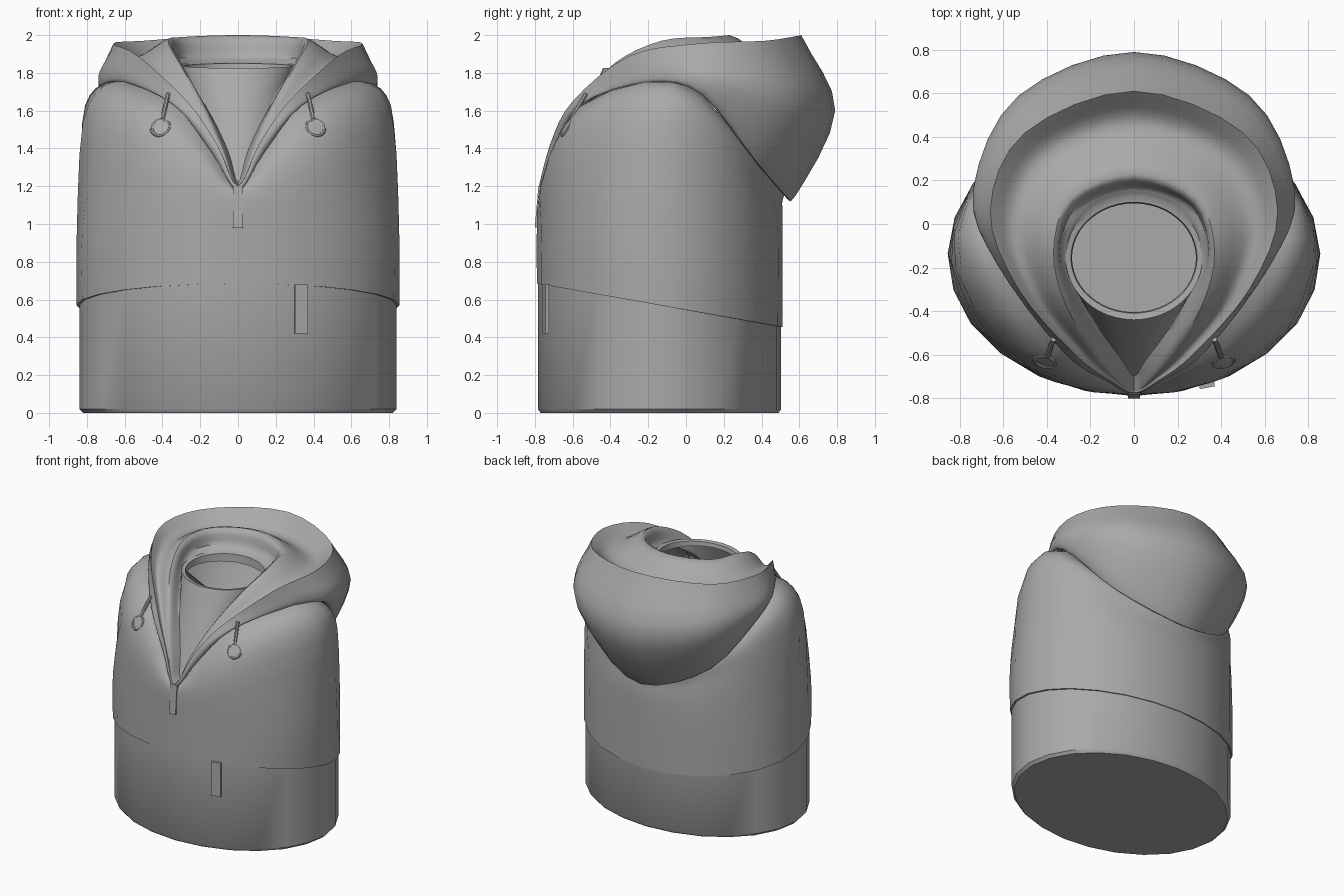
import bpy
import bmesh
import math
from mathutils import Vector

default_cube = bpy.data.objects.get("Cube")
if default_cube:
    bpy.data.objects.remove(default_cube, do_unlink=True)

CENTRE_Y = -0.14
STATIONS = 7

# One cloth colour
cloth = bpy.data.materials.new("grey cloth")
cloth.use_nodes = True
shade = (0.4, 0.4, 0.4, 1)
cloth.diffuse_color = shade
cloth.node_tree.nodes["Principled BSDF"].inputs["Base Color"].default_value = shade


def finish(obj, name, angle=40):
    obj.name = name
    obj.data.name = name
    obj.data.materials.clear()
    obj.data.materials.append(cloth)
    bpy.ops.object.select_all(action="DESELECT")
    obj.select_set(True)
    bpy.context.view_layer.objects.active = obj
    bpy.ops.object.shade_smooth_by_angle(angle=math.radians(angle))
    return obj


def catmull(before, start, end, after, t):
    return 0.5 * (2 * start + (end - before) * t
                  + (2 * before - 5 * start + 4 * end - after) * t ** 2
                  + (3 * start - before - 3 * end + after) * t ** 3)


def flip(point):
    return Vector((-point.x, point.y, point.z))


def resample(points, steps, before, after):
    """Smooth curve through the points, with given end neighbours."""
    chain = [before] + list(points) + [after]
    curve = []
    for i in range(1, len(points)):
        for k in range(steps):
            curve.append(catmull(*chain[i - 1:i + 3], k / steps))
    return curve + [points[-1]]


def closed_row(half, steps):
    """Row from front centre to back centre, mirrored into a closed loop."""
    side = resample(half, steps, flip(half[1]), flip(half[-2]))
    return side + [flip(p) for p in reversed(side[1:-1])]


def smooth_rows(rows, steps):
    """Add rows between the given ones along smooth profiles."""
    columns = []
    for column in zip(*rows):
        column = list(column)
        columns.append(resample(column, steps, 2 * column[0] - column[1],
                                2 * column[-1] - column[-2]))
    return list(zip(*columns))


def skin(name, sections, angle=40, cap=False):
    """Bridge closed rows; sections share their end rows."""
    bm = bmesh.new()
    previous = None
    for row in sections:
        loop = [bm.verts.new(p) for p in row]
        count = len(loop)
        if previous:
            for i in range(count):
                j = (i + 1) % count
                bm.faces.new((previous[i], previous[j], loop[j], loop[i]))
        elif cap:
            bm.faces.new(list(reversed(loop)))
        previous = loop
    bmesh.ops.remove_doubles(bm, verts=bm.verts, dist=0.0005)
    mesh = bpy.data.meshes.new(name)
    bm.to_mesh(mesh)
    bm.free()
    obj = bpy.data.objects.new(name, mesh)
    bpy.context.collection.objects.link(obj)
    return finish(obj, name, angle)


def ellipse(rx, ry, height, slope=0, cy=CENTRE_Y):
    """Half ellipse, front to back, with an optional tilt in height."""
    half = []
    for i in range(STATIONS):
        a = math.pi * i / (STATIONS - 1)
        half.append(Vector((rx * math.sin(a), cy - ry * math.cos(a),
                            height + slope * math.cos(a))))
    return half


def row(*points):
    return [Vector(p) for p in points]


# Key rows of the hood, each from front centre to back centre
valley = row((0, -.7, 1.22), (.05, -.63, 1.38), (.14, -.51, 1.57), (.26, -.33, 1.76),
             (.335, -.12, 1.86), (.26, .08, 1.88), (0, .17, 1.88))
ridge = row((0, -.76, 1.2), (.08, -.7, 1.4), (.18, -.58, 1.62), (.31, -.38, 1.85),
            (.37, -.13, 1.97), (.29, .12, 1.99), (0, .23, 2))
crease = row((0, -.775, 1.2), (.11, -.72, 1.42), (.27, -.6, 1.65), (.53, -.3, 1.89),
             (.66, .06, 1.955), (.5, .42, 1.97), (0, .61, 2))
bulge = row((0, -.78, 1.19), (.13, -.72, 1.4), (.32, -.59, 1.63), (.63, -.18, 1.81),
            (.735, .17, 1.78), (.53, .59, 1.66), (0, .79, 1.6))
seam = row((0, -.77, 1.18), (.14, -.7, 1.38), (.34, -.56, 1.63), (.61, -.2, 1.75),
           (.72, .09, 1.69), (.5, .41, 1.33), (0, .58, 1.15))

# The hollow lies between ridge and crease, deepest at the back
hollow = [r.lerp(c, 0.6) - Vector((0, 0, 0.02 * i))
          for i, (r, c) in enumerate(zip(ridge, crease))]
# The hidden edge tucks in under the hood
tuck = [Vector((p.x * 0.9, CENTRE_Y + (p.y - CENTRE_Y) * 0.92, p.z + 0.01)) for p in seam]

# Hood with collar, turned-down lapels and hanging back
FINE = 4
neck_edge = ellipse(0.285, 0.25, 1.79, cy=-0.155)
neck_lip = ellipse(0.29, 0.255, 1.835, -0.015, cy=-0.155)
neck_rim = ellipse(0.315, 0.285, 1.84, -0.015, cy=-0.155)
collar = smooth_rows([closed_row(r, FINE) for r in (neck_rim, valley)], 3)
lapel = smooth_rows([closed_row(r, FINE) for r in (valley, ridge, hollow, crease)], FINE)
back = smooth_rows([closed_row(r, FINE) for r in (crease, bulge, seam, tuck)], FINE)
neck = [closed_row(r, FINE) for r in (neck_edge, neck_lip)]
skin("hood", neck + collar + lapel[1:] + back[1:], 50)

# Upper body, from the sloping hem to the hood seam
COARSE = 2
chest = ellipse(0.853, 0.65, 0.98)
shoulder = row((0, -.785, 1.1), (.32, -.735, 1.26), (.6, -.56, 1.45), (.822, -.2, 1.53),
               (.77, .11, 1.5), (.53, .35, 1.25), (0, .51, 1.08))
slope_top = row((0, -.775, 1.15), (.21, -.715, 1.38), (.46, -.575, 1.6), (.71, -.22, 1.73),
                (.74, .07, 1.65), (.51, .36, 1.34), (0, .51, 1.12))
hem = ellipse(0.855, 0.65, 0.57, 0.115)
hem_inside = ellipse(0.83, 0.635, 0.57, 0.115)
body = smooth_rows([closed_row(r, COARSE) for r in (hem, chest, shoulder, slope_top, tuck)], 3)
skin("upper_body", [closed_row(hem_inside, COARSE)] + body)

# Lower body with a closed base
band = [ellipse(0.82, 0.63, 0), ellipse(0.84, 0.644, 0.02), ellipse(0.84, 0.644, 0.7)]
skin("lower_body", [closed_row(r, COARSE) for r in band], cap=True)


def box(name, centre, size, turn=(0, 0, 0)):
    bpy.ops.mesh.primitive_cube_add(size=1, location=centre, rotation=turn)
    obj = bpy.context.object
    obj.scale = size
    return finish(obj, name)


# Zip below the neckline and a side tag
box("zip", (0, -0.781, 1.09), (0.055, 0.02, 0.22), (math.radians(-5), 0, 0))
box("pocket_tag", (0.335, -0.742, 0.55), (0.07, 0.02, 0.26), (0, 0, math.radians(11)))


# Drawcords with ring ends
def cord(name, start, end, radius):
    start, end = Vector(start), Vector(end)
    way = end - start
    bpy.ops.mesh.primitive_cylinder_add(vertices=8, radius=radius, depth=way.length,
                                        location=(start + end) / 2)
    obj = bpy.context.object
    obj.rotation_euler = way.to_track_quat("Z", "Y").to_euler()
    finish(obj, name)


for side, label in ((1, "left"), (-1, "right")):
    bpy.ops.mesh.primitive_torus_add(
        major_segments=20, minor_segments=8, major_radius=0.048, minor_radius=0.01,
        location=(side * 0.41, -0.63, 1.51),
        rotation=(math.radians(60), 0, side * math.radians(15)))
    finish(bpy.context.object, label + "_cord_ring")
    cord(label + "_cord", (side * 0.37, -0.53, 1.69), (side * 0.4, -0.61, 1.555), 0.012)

-------

PROBLEM DESCRIPTION: Return the data above unchanged. Pictures are not part of the copy.

ANSWER TO THE PROBLEM:
import bpy
import bmesh
import math
from mathutils import Vector

default_cube = bpy.data.objects.get("Cube")
if default_cube:
    bpy.data.objects.remove(default_cube, do_unlink=True)

CENTRE_Y = -0.14
STATIONS = 7

# One cloth colour
cloth = bpy.data.materials.new("grey cloth")
cloth.use_nodes = True
shade = (0.4, 0.4, 0.4, 1)
cloth.diffuse_color = shade
cloth.node_tree.nodes["Principled BSDF"].inputs["Base Color"].default_value = shade


def finish(obj, name, angle=40):
    obj.name = name
    obj.data.name = name
    obj.data.materials.clear()
    obj.data.materials.append(cloth)
    bpy.ops.object.select_all(action="DESELECT")
    obj.select_set(True)
    bpy.context.view_layer.objects.active = obj
    bpy.ops.object.shade_smooth_by_angle(angle=math.radians(angle))
    return obj


def catmull(before, start, end, after, t):
    return 0.5 * (2 * start + (end - before) * t
                  + (2 * before - 5 * start + 4 * end - after) * t ** 2
                  + (3 * start - before - 3 * end + after) * t ** 3)


def flip(point):
    return Vector((-point.x, point.y, point.z))


def resample(points, steps, before, after):
    """Smooth curve through the points, with given end neighbours."""
    chain = [before] + list(points) + [after]
    curve = []
    for i in range(1, len(points)):
        for k in range(steps):
            curve.append(catmull(*chain[i - 1:i + 3], k / steps))
    return curve + [points[-1]]


def closed_row(half, steps):
    """Row from front centre to back centre, mirrored into a closed loop."""
    side = resample(half, steps, flip(half[1]), flip(half[-2]))
    return side + [flip(p) for p in reversed(side[1:-1])]


def smooth_rows(rows, steps):
    """Add rows between the given ones along smooth profiles."""
    columns = []
    for column in zip(*rows):
        column = list(column)
        columns.append(resample(column, steps, 2 * column[0] - column[1],
                                2 * column[-1] - column[-2]))
    return list(zip(*columns))


def skin(name, sections, angle=40, cap=False):
    """Bridge closed rows; sections share their end rows."""
    bm = bmesh.new()
    previous = None
    for row in sections:
        loop = [bm.verts.new(p) for p in row]
        count = len(loop)
        if previous:
            for i in range(count):
                j = (i + 1) % count
                bm.faces.new((previous[i], previous[j], loop[j], loop[i]))
        elif cap:
            bm.faces.new(list(reversed(loop)))
        previous = loop
    bmesh.ops.remove_doubles(bm, verts=bm.verts, dist=0.0005)
    mesh = bpy.data.meshes.new(name)
    bm.to_mesh(mesh)
    bm.free()
    obj = bpy.data.objects.new(name, mesh)
    bpy.context.collection.objects.link(obj)
    return finish(obj, name, angle)


def ellipse(rx, ry, height, slope=0, cy=CENTRE_Y):
    """Half ellipse, front to back, with an optional tilt in height."""
    half = []
    for i in range(STATIONS):
        a = math.pi * i / (STATIONS - 1)
        half.append(Vector((rx * math.sin(a), cy - ry * math.cos(a),
                            height + slope * math.cos(a))))
    return half


def row(*points):
    return [Vector(p) for p in points]


# Key rows of the hood, each from front centre to back centre
valley = row((0, -.7, 1.22), (.05, -.63, 1.38), (.14, -.51, 1.57), (.26, -.33, 1.76),
             (.335, -.12, 1.86), (.26, .08, 1.88), (0, .17, 1.88))
ridge = row((0, -.76, 1.2), (.08, -.7, 1.4), (.18, -.58, 1.62), (.31, -.38, 1.85),
            (.37, -.13, 1.97), (.29, .12, 1.99), (0, .23, 2))
crease = row((0, -.775, 1.2), (.11, -.72, 1.42), (.27, -.6, 1.65), (.53, -.3, 1.89),
             (.66, .06, 1.955), (.5, .42, 1.97), (0, .61, 2))
bulge = row((0, -.78, 1.19), (.13, -.72, 1.4), (.32, -.59, 1.63), (.63, -.18, 1.81),
            (.735, .17, 1.78), (.53, .59, 1.66), (0, .79, 1.6))
seam = row((0, -.77, 1.18), (.14, -.7, 1.38), (.34, -.56, 1.63), (.61, -.2, 1.75),
           (.72, .09, 1.69), (.5, .41, 1.33), (0, .58, 1.15))

# The hollow lies between ridge and crease, deepest at the back
hollow = [r.lerp(c, 0.6) - Vector((0, 0, 0.02 * i))
          for i, (r, c) in enumerate(zip(ridge, crease))]
# The hidden edge tucks in under the hood
tuck = [Vector((p.x * 0.9, CENTRE_Y + (p.y - CENTRE_Y) * 0.92, p.z + 0.01)) for p in seam]

# Hood with collar, turned-down lapels and hanging back
FINE = 4
neck_edge = ellipse(0.285, 0.25, 1.79, cy=-0.155)
neck_lip = ellipse(0.29, 0.255, 1.835, -0.015, cy=-0.155)
neck_rim = ellipse(0.315, 0.285, 1.84, -0.015, cy=-0.155)
collar = smooth_rows([closed_row(r, FINE) for r in (neck_rim, valley)], 3)
lapel = smooth_rows([closed_row(r, FINE) for r in (valley, ridge, hollow, crease)], FINE)
back = smooth_rows([closed_row(r, FINE) for r in (crease, bulge, seam, tuck)], FINE)
neck = [closed_row(r, FINE) for r in (neck_edge, neck_lip)]
skin("hood", neck + collar + lapel[1:] + back[1:], 50)

# Upper body, from the sloping hem to the hood seam
COARSE = 2
chest = ellipse(0.853, 0.65, 0.98)
shoulder = row((0, -.785, 1.1), (.32, -.735, 1.26), (.6, -.56, 1.45), (.822, -.2, 1.53),
               (.77, .11, 1.5), (.53, .35, 1.25), (0, .51, 1.08))
slope_top = row((0, -.775, 1.15), (.21, -.715, 1.38), (.46, -.575, 1.6), (.71, -.22, 1.73),
                (.74, .07, 1.65), (.51, .36, 1.34), (0, .51, 1.12))
hem = ellipse(0.855, 0.65, 0.57, 0.115)
hem_inside = ellipse(0.83, 0.635, 0.57, 0.115)
body = smooth_rows([closed_row(r, COARSE) for r in (hem, chest, shoulder, slope_top, tuck)], 3)
skin("upper_body", [closed_row(hem_inside, COARSE)] + body)

# Lower body with a closed base
band = [ellipse(0.82, 0.63, 0), ellipse(0.84, 0.644, 0.02), ellipse(0.84, 0.644, 0.7)]
skin("lower_body", [closed_row(r, COARSE) for r in band], cap=True)


def box(name, centre, size, turn=(0, 0, 0)):
    bpy.ops.mesh.primitive_cube_add(size=1, location=centre, rotation=turn)
    obj = bpy.context.object
    obj.scale = size
    return finish(obj, name)


# Zip below the neckline and a side tag
box("zip", (0, -0.781, 1.09), (0.055, 0.02, 0.22), (math.radians(-5), 0, 0))
box("pocket_tag", (0.335, -0.742, 0.55), (0.07, 0.02, 0.26), (0, 0, math.radians(11)))


# Drawcords with ring ends
def cord(name, start, end, radius):
    start, end = Vector(start), Vector(end)
    way = end - start
    bpy.ops.mesh.primitive_cylinder_add(vertices=8, radius=radius, depth=way.length,
                                        location=(start + end) / 2)
    obj = bpy.context.object
    obj.rotation_euler = way.to_track_quat("Z", "Y").to_euler()
    finish(obj, name)


for side, label in ((1, "left"), (-1, "right")):
    bpy.ops.mesh.primitive_torus_add(
        major_segments=20, minor_segments=8, major_radius=0.048, minor_radius=0.01,
        location=(side * 0.41, -0.63, 1.51),
        rotation=(math.radians(60), 0, side * math.radians(15)))
    finish(bpy.context.object, label + "_cord_ring")
    cord(label + "_cord", (side * 0.37, -0.53, 1.69), (side * 0.4, -0.61, 1.555), 0.012)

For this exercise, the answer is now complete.